▶ _WHAT IS NEEDED_: Below is a listing; repeat exactly the lines from the one containing "for name, x, z" to the one containing "-.336), (.05, -.339)]", both included.

EXTRACTED DATA below:

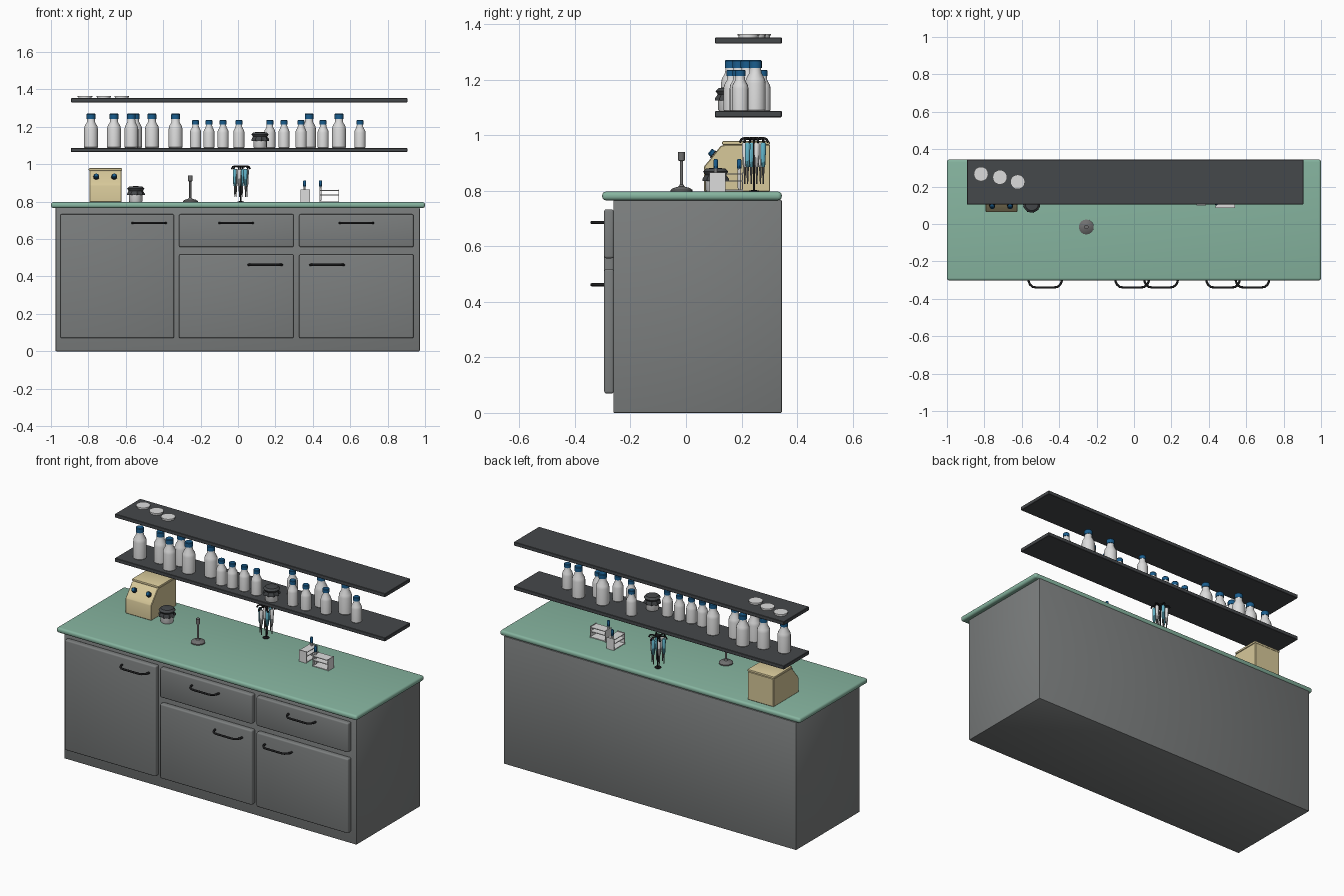
import bpy, bmesh, math
from mathutils import Vector, Matrix

if "Cube" in bpy.data.objects:
    bpy.data.objects.remove(bpy.data.objects["Cube"])


def material(name, *rgb):
    m = bpy.data.materials.new(name)
    m.use_nodes = True
    col = (*rgb, 1)
    m.diffuse_color = col
    m.node_tree.nodes["Principled BSDF"].inputs["Base Color"].default_value = col
    return m


GREEN = material("green worktop", .24, .46, .35)
GREY = material("cabinet grey", .2, .21, .21)
DARK = material("shelf charcoal", .06, .065, .07)
WHITE = material("white plastic", .72, .72, .72)
BLUE = material("cap blue", .01, .11, .27)
BEIGE = material("machine beige", .68, .58, .32)
BLACK = material("black", .012, .012, .013)
CYAN = material("pipette cyan", .12, .45, .58)
STEEL = material("steel", .16, .16, .16)
made = []


def finish(name, bm, mat):
    bmesh.ops.recalc_face_normals(bm, faces=bm.faces)
    me = bpy.data.meshes.new(name)
    bm.to_mesh(me)
    bm.free()
    me.materials.append(mat)
    ob = bpy.data.objects.new(name, me)
    bpy.context.collection.objects.link(ob)
    made.append(ob)
    return ob


def box(name, x, y, z, mat, bevel=0, segs=2):
    """Box from (min, max) pairs, optionally with rounded edges."""
    bm = bmesh.new()
    size = [b - a for a, b in (x, y, z)]
    mid = [(a + b) / 2 for a, b in (x, y, z)]
    bmesh.ops.create_cube(bm, size=1, matrix=Matrix.Translation(mid) @ Matrix.Diagonal((*size, 1)))
    if bevel:
        bmesh.ops.bevel(bm, geom=bm.edges[:], offset=bevel, segments=segs, profile=.5, affect='EDGES')
    return finish(name, bm, mat)


def lathe(name, profile, at, mat, sides=16, scale=1, ripple=0, tilt=0):
    """Turned part from (radius, height) points; ripple flutes the first rings."""
    bm = bmesh.new()
    rings = []
    for i, (r, z) in enumerate(profile):
        ring = []
        for k in range(sides):
            a = math.tau * k / sides
            rr = r + (ripple * (-1) ** k if i < 2 else 0)
            ring.append(bm.verts.new((rr * math.cos(a), rr * math.sin(a), z)))
        rings.append(ring)
    for lo, hi in zip(rings, rings[1:]):
        for k in range(sides):
            j = (k + 1) % sides
            bm.faces.new((lo[k], lo[j], hi[j], hi[k]))
    bm.faces.new(rings[0])
    bm.faces.new(rings[-1])
    bm.transform(Matrix.Translation(at) @ Matrix.Rotation(tilt, 4, 'X') @ Matrix.Scale(scale, 4))
    return finish(name, bm, mat)


def rod(name, points, radius, mat):
    """Round bar following a path."""
    cu = bpy.data.curves.new(name, 'CURVE')
    cu.dimensions = '3D'
    cu.bevel_depth = radius
    cu.bevel_resolution = 2
    cu.use_fill_caps = True
    sp = cu.splines.new('POLY')
    sp.points.add(len(points) - 1)
    for p, co in zip(sp.points, points):
        p.co = (*co, 1)
    cu.materials.append(mat)
    ob = bpy.data.objects.new(name, cu)
    bpy.context.collection.objects.link(ob)


# Cabinet and worktop
box("cabinet", (-.975, .972), (-.262, .345), (0, .768), GREY, .004)
box("worktop", (-1, 1), (-.302, .345), (.766, .797), GREEN, .013, 4)

# Doors and drawer fronts
LOW, MID, HIGH = (.07, .518), (.557, .733), (.07, .733)
fronts = [("left_door", (-.95, -.342), HIGH), ("middle_drawer", (-.315, .298), MID),
          ("middle_door", (-.315, .298), LOW), ("right_drawer", (.327, .938), MID),
          ("right_door", (.327, .938), LOW)]
for name, x, z in fronts:
    box(name, x, (-.295, -.26), z, GREY, .008, 3)

# Handles: bowed bars with rounded corners
for x, z in ((-.475, .686), (-.01, .686), (.633, .686), (.145, .462), (.476, .462)):
    half = [(.09, -.292), (.088, -.308), (.08, -.325), (.066, -.336), (.05, -.339)]
    path = [(x - dx, y, z) for dx, y in half] + [(x + dx, y, z) for dx, y in reversed(half)]
    rod("handle", path, .006, BLACK)

# Shelves
for name, z in (("lower_shelf", 1.065), ("upper_shelf", 1.331)):
    box(name, (-.893, .905), (.105, .345), (z, z + .022), DARK, .002, 1)

# Bottles: x, y, scale
BIG, SMALL = 1, .81
bottles = [(-.786, .19, BIG), (-.663, .21, BIG), (-.57, .163, BIG), (-.55, .245, BIG), (-.46, .19, BIG),
           (-.334, .22, BIG), (-.227, .167, SMALL), (-.155, .168, SMALL), (-.08, .175, SMALL),
           (.005, .17, SMALL), (.17, .275, SMALL), (.246, .17, SMALL), (.337, .165, SMALL),
           (.38, .25, BIG), (.455, .187, SMALL), (.54, .25, BIG), (.652, .195, SMALL)]
body = [(.033, 0), (.037, .004), (.037, .1), (.034, .116), (.022, .138), (.02, .158)]
cap = [(.023, .156), (.023, .18), (.02, .184)]
for x, y, s in bottles:
    lathe("bottle", body, (x, y, 1.087), WHITE, scale=s)
    lathe("bottle_cap", cap, (x, y, 1.087), BLUE, scale=s)

# Covered jars with gathered cloth lids
for x, y, z in ((-.547, .107, .797), (.118, .152, 1.087)):
    lathe("jar", [(.033, 0), (.036, .005), (.036, .065)], (x, y, z), WHITE)
    lathe("jar_cover", [(.044, .038), (.044, .046), (.038, .06), (.046, .072), (.035, .083), (.01, .086)],
          (x, y, z), DARK, 18, ripple=.005)

# Dishes on the upper shelf
for x, y in ((-.818, .267), (-.717, .25), (-.622, .225)):
    lathe("dish", [(.036, 0), (.036, .006), (.039, .006), (.039, .012)], (x, y, 1.353), WHITE, 20)

# Bench machine: side profile pushed across its width
bm = bmesh.new()
outline = [(.065, .797), (.065, .888), (.082, .908), (.125, .962), (.145, .967), (.303, .967), (.303, .797)]
face = bm.faces.new([bm.verts.new((-.795, y, z)) for y, z in outline])
out = bmesh.ops.extrude_face_region(bm, geom=[face])
bmesh.ops.translate(bm, vec=(.172, 0, 0), verts=[v for v in out["geom"] if isinstance(v, bmesh.types.BMVert)])
bmesh.ops.bevel(bm, geom=bm.edges[:], offset=.003, segments=1, affect='EDGES')
finish("machine_body", bm, BEIGE)
box("machine_lid", (-.798, -.62), (.13, .302), (.966, .979), BEIGE, .004)
for x in (-.758, -.662):
    lathe("machine_knob", [(.013, 0), (.013, .014), (.01, .018)], (x, .1, .931), BLUE, 12, tilt=.9)
    lathe("knob_collar", [(.016, 0), (.016, .004)], (x, .1, .931), BLACK, 12, tilt=.9)

# Small gas burner
lathe("burner", [(.04, 0), (.04, .006), (.03, .013), (.012, .018), (.006, .026), (.006, .11), (.012, .113),
                 (.012, .143), (.008, .143)], (-.255, -.016, .797), STEEL)

# Pipette carousel
cx, cy = .015, .245
lathe("carousel_pole", [(.018, 0), (.018, .004), (.004, .006), (.004, .185), (.016, .187), (.016, .197)],
      (cx, cy, .797), BLACK, 12)
for k in range(6):
    a = math.tau * k / 6 + .3
    d = Vector((math.cos(a), math.sin(a), 0))
    p = Vector((cx, cy, 0)) + d * .034
    lathe("pipette_grip", [(.006, .885), (.009, .9), (.0105, .968), (.007, .975)], p,
          CYAN if k % 2 else WHITE, 10)
    lathe("pipette_shaft", [(.002, .825), (.005, .888)], p, STEEL, 8)
    rod("pipette_hook", [Vector((cx, cy, .986)) + d * .01, p + Vector((0, 0, .99)),
                         p + d * .012 + Vector((0, 0, .986)), p + d * .018 + Vector((0, 0, .974))], .0045, BLACK)


# Tube racks: end plates, thin tiers and a capped tube
def rack(x, y, along):
    ends = [list(x), list(y)]
    for lo in (ends[along][0], ends[along][1] - .004):
        span = [x, y]
        span[along] = (lo, lo + .004)
        box("rack_end", span[0], span[1], (.797, .866), WHITE)
    for z in (.8, .834, .858):
        box("rack_tier", x, y, (z, z + .004), WHITE)


def tube(x, y):
    lathe("tube", [(.003, .803), (.006, .81), (.006, .885)], (x, y, 0), WHITE, 10)
    lathe("tube_cap", [(.008, .88), (.008, .91), (.006, .914)], (x, y, 0), BLUE, 10)


rack((.335, .385), (.1, .205), 1)
rack((.435, .54), (.085, .143), 0)
tube(.356, .192)
tube(.441, .107)

# Smooth the rounded parts while keeping hard edges crisp
bpy.ops.object.select_all(action='DESELECT')
for ob in made:
    ob.select_set(True)
bpy.context.view_layer.objects.active = made[0]
bpy.ops.object.shade_smooth_by_angle(angle=math.radians(35))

End of EXTRACTED DATA.

▶ _YOUR RESPONSE_:
for name, x, z in fronts:
    box(name, x, (-.295, -.26), z, GREY, .008, 3)

# Handles: bowed bars with rounded corners
for x, z in ((-.475, .686), (-.01, .686), (.633, .686), (.145, .462), (.476, .462)):
    half = [(.09, -.292), (.088, -.308), (.08, -.325), (.066, -.336), (.05, -.339)]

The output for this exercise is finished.